● **Dataset entries**
*** Block opens ***

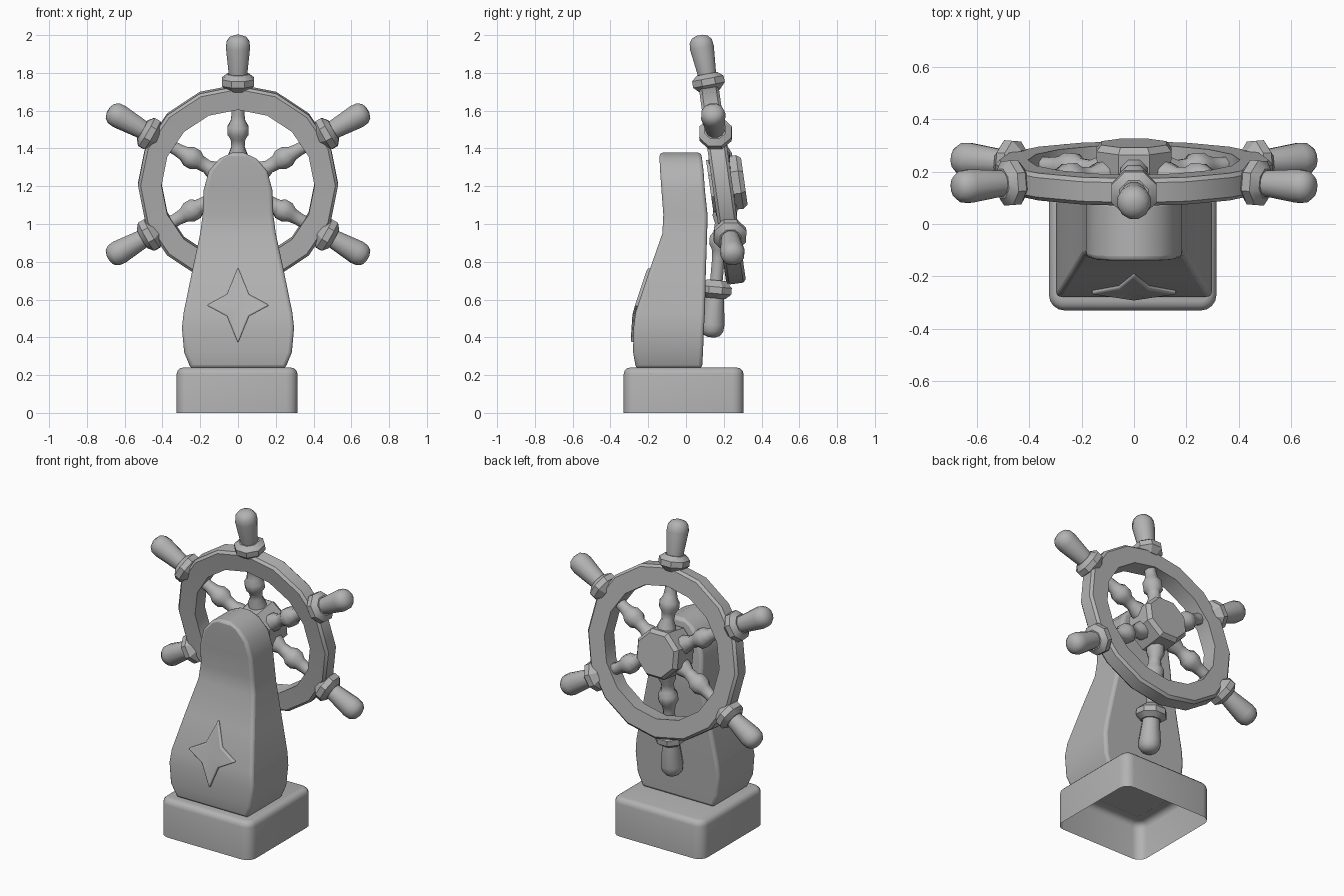
import bpy, bmesh, math
from mathutils import Vector, Matrix

if "Cube" in bpy.data.objects:
    bpy.data.objects.remove(bpy.data.objects["Cube"])

grey = bpy.data.materials.new("plain grey")
grey.use_nodes = True
COLOUR = (0.45, 0.45, 0.45, 1)
grey.diffuse_color = COLOUR
grey.node_tree.nodes["Principled BSDF"].inputs["Base Color"].default_value = COLOUR


def finish(name, bm, matrix=Matrix(), angle=40, bevel=0.0, limit=40, segments=3):
    """Turn a bmesh into a shaded object with an optional rounded edge."""
    bmesh.ops.recalc_face_normals(bm, faces=bm.faces)
    mesh = bpy.data.meshes.new(name)
    bm.to_mesh(mesh)
    bm.free()
    mesh.materials.append(grey)
    ob = bpy.data.objects.new(name, mesh)
    bpy.context.collection.objects.link(ob)
    ob.matrix_world = matrix
    if bevel:
        mod = ob.modifiers.new("rounded edges", 'BEVEL')
        mod.width, mod.segments = bevel, segments
        mod.limit_method, mod.angle_limit = 'ANGLE', math.radians(limit)
    bpy.ops.object.select_all(action='DESELECT')
    ob.select_set(True)
    bpy.context.view_layer.objects.active = ob
    bpy.ops.object.shade_smooth_by_angle(angle=math.radians(angle))
    return ob


def loft(bm, rings, closed=False):
    """Skin between equal rings of points; cap the ends unless closed."""
    rings = [[bm.verts.new(p) for p in ring] for ring in rings]
    n = len(rings[0])
    pairs = list(zip(rings, rings[1:])) + ([(rings[-1], rings[0])] if closed else [])
    for a, b in pairs:
        for i in range(n):
            j = (i + 1) % n
            bm.faces.new((a[i], a[j], b[j], b[i]))
    if not closed:
        bm.faces.new(rings[0])
        bm.faces.new(rings[-1])


def lathe(profile, sides, closed=False, phase=0.0):
    """Revolve (radius, height) pairs around z."""
    bm = bmesh.new()
    angles = [math.tau * (i + phase) / sides for i in range(sides)]
    loft(bm, [[(r * math.cos(a), r * math.sin(a), h) for a in angles]
              for r, h in profile], closed)
    return bm


# Base: open-bottomed box with rounded corners and top edge
X0, X1, Y0, Y1, TOP = -0.325, 0.315, -0.33, 0.305, 0.24
CORNER, EDGE, STEPS = 0.06, 0.035, 5


def rounded_ring(z, inset):
    ring = []
    for k, (cx, cy) in enumerate([(X1, Y1), (X0, Y1), (X0, Y0), (X1, Y0)]):
        centre = Vector((cx - math.copysign(CORNER, cx), cy - math.copysign(CORNER, cy)))
        for s in range(STEPS):
            a = math.pi / 2 * (k + s / (STEPS - 1))
            r = CORNER - inset
            ring.append((centre.x + r * math.cos(a), centre.y + r * math.sin(a), z))
    return ring


bm = bmesh.new()
base_rings = [rounded_ring(0, 0)]
for s in range(4):
    a = math.pi / 2 * s / 3
    base_rings.append(rounded_ring(TOP - EDGE + EDGE * math.sin(a), EDGE * (1 - math.cos(a))))
loft(bm, base_rings)
bm.faces.ensure_lookup_table()
bmesh.ops.delete(bm, geom=[f for f in bm.faces if f.calc_center_median().z < 0.01],
                 context='FACES_ONLY')
finish("base", bm)

# Post: height, half width, front y, back y
POST = [(0.235, 0.25, -0.265, 0.085), (0.32, 0.285, -0.28, 0.09),
        (0.45, 0.297, -0.278, 0.095), (0.53, 0.288, -0.268, 0.1),
        (0.75, 0.243, -0.195, 0.105), (0.95, 0.2, -0.125, 0.112),
        (1.05, 0.187, -0.12, 0.114), (1.18, 0.182, -0.13, 0.1),
        (1.28, 0.155, -0.137, 0.093), (1.345, 0.1, -0.14, 0.085),
        (1.378, 0.03, -0.14, 0.08)]
bm = bmesh.new()
loft(bm, [[(-w, f, z), (w, f, z), (w, b, z), (-w, b, z)] for z, w, f, b in POST])
finish("post", bm, bevel=0.018, limit=60)


def post_front(z):
    for (z0, _, f0, _), (z1, _, f1, _) in zip(POST, POST[1:]):
        if z0 <= z <= z1:
            return f0 + (f1 - f0) * (z - z0) / (z1 - z0)


# Star: raised four-pointed ornament following the front of the post
bm = bmesh.new()
mid = 0.57
rings = [[], []]
for i in range(8):
    a = math.pi / 4 * i
    r = 0.082 if i % 2 else (0.165, 0.2)[i // 2 % 2]
    x, z = r * math.cos(a), mid + r * math.sin(a)
    for ring, lift in zip(rings, (-0.03, 0.016)):
        ring.append((x, post_front(z) - lift, z))
loft(bm, rings)
caps = [f for f in bm.faces if len(f.verts) == 8]
bmesh.ops.poke(bm, faces=caps)
finish("front_star", bm, bevel=0.008, limit=50, segments=2)

# Wheel rim and hub, leaning towards the post at the top
TILT = math.radians(8)
CENTRE = Vector((0, 0.195, 1.21))
wheel = Matrix.Translation(CENTRE) @ Matrix.Rotation(TILT - math.pi / 2, 4, 'X')
rim = lathe([(0.405, -0.05), (0.515, -0.055), (0.53, -0.04), (0.53, 0.035),
             (0.515, 0.05), (0.405, 0.05)], 16, closed=True)
finish("wheel_rim", rim, wheel, angle=30)
hub = lathe([(0.15, -0.07), (0.155, 0.09), (0.135, 0.115)], 8, phase=0.5)
finish("wheel_hub", hub, wheel, angle=30)

# Spokes: turned bar, flared collar outside the rim, rounded handle
BAR = [(0.055, 0.05), (0.055, 0.15), (0.038, 0.19), (0.042, 0.235), (0.06, 0.26),
       (0.06, 0.3), (0.042, 0.33), (0.036, 0.37), (0.036, 0.5)]
COLLAR = [(0.055, 0.49), (0.092, 0.525), (0.092, 0.56), (0.06, 0.585)]
HANDLE = [(0.048, 0.56), (0.066, 0.725), (0.062, 0.76), (0.045, 0.783), (0.018, 0.793)]


def spoke(name, start, direction):
    m = Matrix.Translation(start) @ direction.to_track_quat('Z', 'Y').to_matrix().to_4x4()
    for part, profile, sides, angle in (("bar", BAR, 8, 50), ("collar", COLLAR, 8, 30),
                                        ("handle", HANDLE, 12, 50)):
        finish(f"{name}_{part}", lathe(profile, sides, phase=0.5), m, angle)


for side, sx in (("left", 1), ("right", -1)):
    for level, sz in (("upper", 1), ("lower", -1)):
        a = math.radians(30)
        spoke(f"{level}_{side}_spoke", CENTRE,
              Vector((sx * math.cos(a), -sz * math.sin(a) * math.sin(TILT),
                      sz * math.sin(a) * math.cos(TILT))))
# The top and bottom spokes both lean towards the post
spoke("top_spoke", Vector((0, 0.22, 1.22)), Vector((0, -0.19, 1)))
spoke("bottom_spoke", Vector((0, 0.205, 1.19)), Vector((0, -0.09, -1)))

*** Block closes ***

● **Task prompt**
Show the lines from the data above that contain the string "Translation".

● **Response box**
wheel = Matrix.Translation(CENTRE) @ Matrix.Rotation(TILT - math.pi / 2, 4, 'X')
    m = Matrix.Translation(start) @ direction.to_track_quat('Z', 'Y').to_matrix().to_4x4()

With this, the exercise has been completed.